::: Data for this exercise

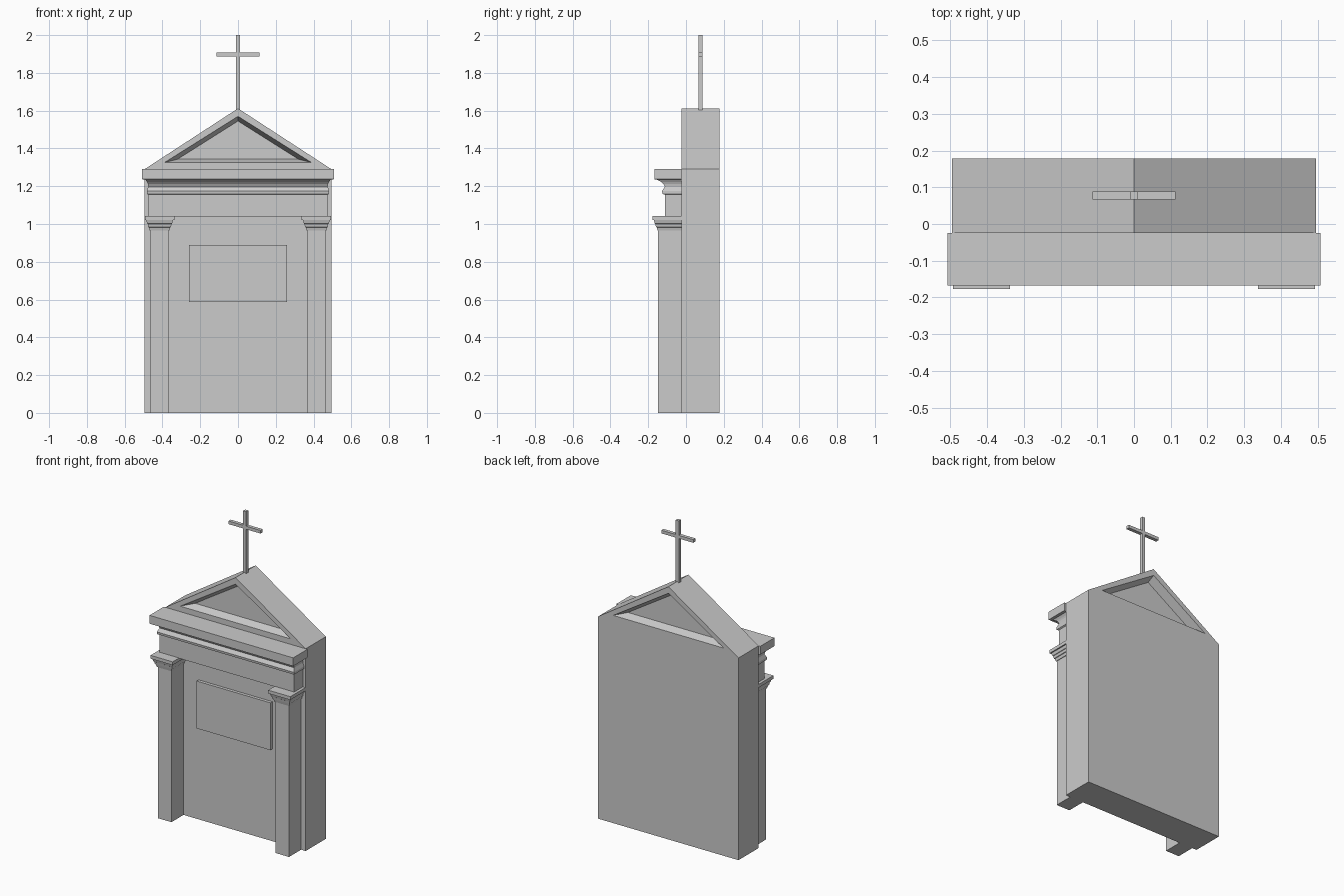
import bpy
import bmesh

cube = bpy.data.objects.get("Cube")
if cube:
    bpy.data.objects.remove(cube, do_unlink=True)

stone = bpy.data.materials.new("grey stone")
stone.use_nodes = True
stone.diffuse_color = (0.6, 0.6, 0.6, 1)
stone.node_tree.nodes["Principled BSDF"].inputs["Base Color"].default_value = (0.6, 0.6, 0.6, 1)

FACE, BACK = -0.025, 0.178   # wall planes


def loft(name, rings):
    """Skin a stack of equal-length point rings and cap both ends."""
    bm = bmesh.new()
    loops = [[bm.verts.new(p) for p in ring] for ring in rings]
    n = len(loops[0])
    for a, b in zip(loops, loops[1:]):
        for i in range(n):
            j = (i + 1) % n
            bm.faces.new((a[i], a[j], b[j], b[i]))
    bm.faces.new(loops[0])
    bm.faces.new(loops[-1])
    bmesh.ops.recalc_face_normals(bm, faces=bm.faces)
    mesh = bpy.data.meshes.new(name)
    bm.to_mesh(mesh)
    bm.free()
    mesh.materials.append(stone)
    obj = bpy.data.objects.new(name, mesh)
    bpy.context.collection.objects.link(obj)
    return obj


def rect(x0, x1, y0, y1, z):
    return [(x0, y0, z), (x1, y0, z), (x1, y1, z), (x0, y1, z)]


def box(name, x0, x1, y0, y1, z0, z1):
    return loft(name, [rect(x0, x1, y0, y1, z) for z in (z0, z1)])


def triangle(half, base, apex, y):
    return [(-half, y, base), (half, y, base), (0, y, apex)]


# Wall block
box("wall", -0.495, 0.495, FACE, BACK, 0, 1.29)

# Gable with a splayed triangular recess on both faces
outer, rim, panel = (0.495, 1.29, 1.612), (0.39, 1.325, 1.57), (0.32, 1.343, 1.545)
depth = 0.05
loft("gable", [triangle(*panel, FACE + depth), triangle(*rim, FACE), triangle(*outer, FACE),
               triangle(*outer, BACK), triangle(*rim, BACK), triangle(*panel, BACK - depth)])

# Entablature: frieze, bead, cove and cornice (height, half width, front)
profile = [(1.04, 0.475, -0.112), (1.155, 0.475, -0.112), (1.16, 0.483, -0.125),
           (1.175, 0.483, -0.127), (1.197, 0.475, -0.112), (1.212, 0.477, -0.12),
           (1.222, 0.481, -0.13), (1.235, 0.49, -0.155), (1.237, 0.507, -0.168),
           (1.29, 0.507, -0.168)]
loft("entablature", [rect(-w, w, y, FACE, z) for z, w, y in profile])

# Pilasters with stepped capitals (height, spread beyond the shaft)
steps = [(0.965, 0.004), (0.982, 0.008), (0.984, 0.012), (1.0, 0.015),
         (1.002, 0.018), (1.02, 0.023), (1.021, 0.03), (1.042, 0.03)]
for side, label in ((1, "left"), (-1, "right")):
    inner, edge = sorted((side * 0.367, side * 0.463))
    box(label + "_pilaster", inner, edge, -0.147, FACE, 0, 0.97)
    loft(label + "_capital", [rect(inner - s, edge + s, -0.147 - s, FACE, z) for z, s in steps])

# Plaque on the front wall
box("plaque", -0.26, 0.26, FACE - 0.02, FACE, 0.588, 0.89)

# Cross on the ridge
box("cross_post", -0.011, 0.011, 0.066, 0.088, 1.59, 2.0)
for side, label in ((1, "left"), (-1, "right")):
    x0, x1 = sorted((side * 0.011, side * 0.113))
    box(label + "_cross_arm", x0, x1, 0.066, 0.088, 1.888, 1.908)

::::::

• [Task goal]: Pick out the lines above that hold the string "stone" and show them.

• [Expected output]:
stone = bpy.data.materials.new("grey stone")
stone.use_nodes = True
stone.diffuse_color = (0.6, 0.6, 0.6, 1)
stone.node_tree.nodes["Principled BSDF"].inputs["Base Color"].default_value = (0.6, 0.6, 0.6, 1)
    mesh.materials.append(stone)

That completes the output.